Report each line of the records below that holds the word "materials".

═════ Supplied data ═════

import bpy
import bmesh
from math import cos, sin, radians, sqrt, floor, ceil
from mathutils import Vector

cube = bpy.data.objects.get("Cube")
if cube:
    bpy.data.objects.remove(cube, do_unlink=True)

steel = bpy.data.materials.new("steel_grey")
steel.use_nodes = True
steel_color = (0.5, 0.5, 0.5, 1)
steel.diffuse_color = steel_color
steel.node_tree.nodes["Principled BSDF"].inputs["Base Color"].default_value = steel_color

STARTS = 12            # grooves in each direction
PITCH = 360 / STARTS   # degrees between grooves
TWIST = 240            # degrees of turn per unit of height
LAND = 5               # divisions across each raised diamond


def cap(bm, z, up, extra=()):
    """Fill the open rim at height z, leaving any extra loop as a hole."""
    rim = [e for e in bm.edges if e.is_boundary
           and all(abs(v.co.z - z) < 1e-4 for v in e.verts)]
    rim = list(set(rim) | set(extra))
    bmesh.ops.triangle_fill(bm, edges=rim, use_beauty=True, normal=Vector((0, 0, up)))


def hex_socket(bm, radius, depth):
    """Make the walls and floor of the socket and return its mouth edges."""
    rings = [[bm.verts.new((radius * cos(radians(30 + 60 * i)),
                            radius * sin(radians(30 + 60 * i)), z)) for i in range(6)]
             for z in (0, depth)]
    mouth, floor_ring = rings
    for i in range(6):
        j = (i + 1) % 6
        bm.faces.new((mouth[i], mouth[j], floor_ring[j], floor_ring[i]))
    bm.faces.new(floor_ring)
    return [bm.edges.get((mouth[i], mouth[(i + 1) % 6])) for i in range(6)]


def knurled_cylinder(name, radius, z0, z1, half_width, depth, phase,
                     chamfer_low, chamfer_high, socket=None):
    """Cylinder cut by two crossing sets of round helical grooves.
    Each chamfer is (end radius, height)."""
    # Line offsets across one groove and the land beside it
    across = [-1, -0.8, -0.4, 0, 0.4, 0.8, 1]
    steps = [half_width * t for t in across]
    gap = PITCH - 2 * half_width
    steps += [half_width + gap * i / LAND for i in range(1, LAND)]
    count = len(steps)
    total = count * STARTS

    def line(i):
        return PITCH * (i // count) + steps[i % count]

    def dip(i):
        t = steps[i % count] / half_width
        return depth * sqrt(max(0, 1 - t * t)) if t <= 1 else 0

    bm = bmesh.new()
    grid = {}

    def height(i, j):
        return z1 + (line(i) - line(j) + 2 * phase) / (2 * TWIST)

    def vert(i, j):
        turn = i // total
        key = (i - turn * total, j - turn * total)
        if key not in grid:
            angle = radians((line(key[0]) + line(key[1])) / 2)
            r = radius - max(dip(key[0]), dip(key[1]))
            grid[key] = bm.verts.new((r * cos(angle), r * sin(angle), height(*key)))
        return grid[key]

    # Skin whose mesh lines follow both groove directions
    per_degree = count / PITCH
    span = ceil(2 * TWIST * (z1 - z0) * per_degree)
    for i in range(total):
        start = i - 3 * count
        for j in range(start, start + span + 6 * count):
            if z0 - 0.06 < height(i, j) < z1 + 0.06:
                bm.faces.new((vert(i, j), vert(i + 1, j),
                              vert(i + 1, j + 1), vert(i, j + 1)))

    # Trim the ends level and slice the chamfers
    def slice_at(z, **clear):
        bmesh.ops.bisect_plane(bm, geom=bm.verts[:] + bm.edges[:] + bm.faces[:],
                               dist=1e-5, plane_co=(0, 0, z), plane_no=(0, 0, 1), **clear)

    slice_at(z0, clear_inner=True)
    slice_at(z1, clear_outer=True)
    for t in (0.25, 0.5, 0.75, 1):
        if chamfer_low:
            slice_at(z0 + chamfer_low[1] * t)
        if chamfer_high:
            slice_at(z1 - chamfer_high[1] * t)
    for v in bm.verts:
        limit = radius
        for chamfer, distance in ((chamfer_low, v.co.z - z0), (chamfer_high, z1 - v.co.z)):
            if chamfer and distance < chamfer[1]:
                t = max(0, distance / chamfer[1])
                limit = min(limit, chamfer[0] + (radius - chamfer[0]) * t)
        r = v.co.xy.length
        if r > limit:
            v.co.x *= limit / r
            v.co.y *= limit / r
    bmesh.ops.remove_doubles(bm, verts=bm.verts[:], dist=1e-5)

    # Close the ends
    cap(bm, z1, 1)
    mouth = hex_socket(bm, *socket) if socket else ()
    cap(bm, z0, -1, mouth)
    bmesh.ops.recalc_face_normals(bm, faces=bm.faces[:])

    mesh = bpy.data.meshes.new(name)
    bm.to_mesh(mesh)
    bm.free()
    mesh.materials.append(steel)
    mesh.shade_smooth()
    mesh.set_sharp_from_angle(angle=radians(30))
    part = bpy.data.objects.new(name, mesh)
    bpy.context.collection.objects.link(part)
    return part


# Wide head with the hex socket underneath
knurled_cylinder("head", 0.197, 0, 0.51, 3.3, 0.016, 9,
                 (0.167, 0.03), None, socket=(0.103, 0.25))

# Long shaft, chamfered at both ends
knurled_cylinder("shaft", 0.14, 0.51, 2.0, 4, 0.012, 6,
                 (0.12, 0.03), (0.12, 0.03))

═════
═════ Supplied data ═════

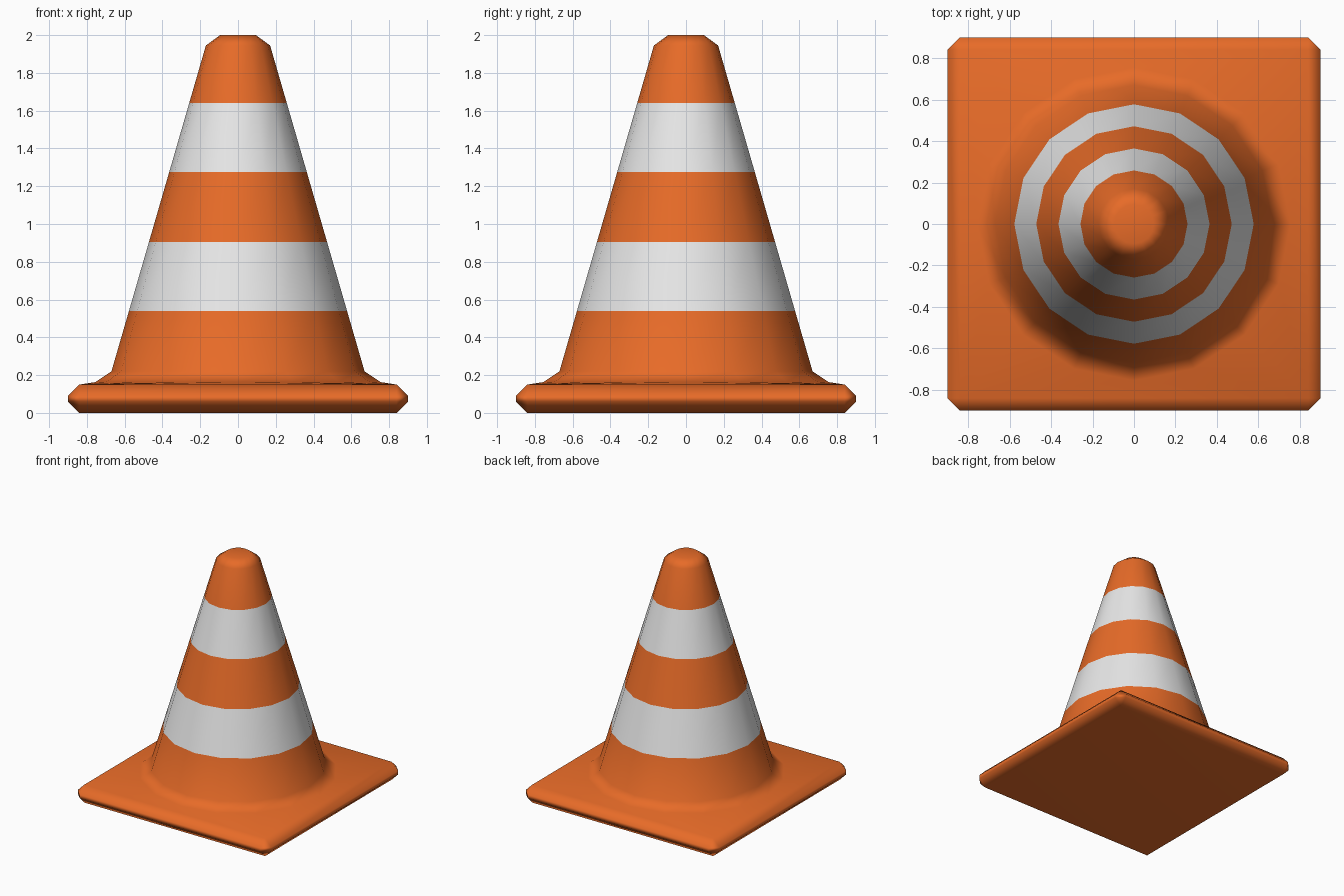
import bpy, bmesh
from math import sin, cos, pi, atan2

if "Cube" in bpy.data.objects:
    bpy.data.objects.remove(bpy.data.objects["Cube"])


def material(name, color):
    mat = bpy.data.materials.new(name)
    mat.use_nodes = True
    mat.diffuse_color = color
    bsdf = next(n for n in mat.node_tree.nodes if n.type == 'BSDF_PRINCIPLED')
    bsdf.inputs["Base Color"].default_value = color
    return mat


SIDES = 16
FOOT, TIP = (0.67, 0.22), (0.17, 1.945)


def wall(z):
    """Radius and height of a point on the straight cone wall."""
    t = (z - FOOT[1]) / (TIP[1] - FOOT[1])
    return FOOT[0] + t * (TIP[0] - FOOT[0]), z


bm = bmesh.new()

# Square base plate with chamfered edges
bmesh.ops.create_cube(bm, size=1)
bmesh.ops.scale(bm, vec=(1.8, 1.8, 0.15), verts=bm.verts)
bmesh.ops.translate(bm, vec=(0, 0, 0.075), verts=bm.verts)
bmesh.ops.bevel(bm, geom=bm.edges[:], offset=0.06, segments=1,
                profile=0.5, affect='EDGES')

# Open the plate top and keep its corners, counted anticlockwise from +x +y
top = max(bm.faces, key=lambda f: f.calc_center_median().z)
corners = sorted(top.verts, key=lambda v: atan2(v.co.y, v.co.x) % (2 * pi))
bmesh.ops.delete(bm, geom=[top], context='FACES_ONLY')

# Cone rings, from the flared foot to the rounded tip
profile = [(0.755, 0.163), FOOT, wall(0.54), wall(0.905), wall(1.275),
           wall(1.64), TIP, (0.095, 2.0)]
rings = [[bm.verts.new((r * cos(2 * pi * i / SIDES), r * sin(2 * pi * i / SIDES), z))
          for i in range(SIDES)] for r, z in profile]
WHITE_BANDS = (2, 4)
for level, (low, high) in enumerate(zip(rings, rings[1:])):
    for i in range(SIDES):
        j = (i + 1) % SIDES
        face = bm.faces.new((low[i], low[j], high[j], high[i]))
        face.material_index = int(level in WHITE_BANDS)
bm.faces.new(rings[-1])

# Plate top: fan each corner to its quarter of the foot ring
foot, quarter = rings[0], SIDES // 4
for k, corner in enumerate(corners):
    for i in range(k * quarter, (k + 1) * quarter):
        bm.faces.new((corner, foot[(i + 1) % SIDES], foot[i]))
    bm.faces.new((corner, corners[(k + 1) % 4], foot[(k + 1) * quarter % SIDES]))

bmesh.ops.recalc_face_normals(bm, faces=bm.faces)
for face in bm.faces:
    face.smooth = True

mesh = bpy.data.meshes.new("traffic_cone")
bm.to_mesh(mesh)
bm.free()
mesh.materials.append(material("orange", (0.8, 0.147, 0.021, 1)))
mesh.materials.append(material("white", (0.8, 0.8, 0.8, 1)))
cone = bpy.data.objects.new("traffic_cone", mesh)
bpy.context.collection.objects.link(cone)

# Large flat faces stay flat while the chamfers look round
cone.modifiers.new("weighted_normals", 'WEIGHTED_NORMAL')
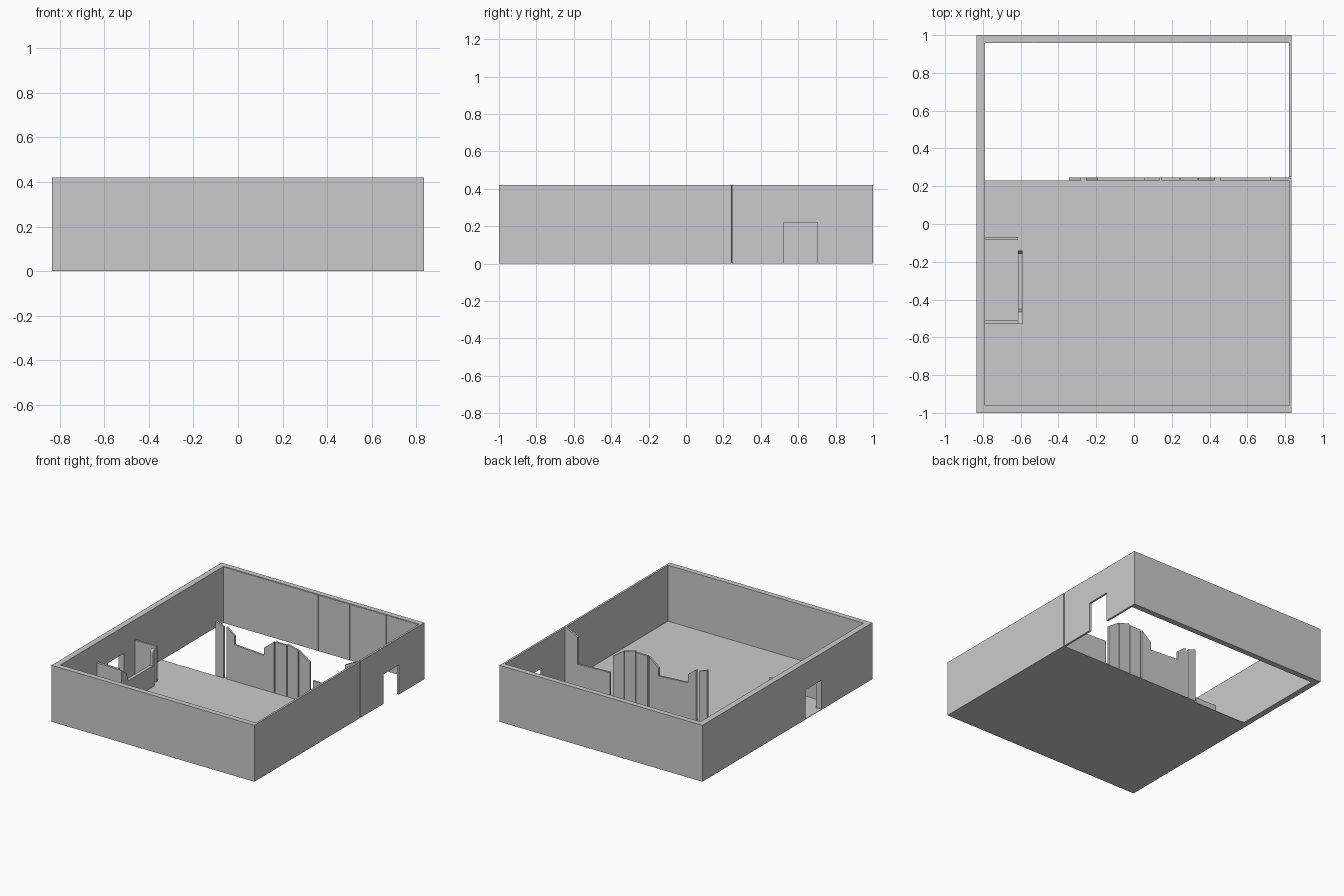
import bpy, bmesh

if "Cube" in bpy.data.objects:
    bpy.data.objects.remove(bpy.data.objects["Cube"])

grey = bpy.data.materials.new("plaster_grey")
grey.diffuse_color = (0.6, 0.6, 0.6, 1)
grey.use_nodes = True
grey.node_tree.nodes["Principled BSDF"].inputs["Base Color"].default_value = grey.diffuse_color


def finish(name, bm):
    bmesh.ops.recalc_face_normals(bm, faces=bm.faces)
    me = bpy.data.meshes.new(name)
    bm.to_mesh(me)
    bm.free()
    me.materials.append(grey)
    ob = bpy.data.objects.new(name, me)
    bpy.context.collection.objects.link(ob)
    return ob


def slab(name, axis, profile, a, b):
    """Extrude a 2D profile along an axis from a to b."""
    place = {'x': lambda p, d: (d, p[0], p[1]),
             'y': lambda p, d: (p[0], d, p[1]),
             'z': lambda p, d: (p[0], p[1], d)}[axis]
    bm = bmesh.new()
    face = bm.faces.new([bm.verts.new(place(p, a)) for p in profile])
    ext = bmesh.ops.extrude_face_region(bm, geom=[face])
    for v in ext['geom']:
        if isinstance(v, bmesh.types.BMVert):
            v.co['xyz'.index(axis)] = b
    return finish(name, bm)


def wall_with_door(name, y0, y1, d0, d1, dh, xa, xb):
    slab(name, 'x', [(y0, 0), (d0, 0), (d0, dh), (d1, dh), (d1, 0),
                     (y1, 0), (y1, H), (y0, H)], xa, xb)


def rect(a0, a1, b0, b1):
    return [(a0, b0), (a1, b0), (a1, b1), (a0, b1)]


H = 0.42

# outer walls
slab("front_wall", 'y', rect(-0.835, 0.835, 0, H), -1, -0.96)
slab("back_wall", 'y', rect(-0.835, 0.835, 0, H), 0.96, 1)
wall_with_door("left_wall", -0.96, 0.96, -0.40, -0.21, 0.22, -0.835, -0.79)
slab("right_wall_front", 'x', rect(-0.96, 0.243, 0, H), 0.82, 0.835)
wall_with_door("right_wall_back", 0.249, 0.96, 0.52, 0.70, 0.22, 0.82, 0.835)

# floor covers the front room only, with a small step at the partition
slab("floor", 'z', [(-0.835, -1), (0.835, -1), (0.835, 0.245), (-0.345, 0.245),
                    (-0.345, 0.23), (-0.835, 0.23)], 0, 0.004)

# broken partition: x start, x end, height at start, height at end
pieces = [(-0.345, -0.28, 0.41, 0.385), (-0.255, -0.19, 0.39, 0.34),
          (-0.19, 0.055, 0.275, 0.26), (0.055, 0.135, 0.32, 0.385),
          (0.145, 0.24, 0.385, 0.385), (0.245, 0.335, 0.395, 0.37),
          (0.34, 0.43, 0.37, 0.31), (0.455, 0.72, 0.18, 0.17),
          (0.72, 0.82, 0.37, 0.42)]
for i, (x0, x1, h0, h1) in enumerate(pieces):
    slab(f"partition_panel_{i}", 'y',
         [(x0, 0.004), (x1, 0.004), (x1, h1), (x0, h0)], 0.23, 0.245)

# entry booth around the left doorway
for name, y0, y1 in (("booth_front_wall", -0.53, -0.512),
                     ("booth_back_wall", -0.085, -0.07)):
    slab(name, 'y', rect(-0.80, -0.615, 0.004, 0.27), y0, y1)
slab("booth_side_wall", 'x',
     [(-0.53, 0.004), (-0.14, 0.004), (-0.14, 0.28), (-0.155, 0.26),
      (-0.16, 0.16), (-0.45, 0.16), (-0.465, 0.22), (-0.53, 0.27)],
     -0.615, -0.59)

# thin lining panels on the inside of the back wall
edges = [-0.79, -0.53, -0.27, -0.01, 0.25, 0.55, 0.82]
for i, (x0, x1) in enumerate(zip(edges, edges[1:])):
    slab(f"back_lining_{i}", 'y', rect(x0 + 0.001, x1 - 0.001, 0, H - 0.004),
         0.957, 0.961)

═════

• [Solved exercise]
steel = bpy.data.materials.new("steel_grey")
    mesh.materials.append(steel)
    mat = bpy.data.materials.new(name)
mesh.materials.append(material("orange", (0.8, 0.147, 0.021, 1)))
mesh.materials.append(material("white", (0.8, 0.8, 0.8, 1)))
grey = bpy.data.materials.new("plaster_grey")
    me.materials.append(grey)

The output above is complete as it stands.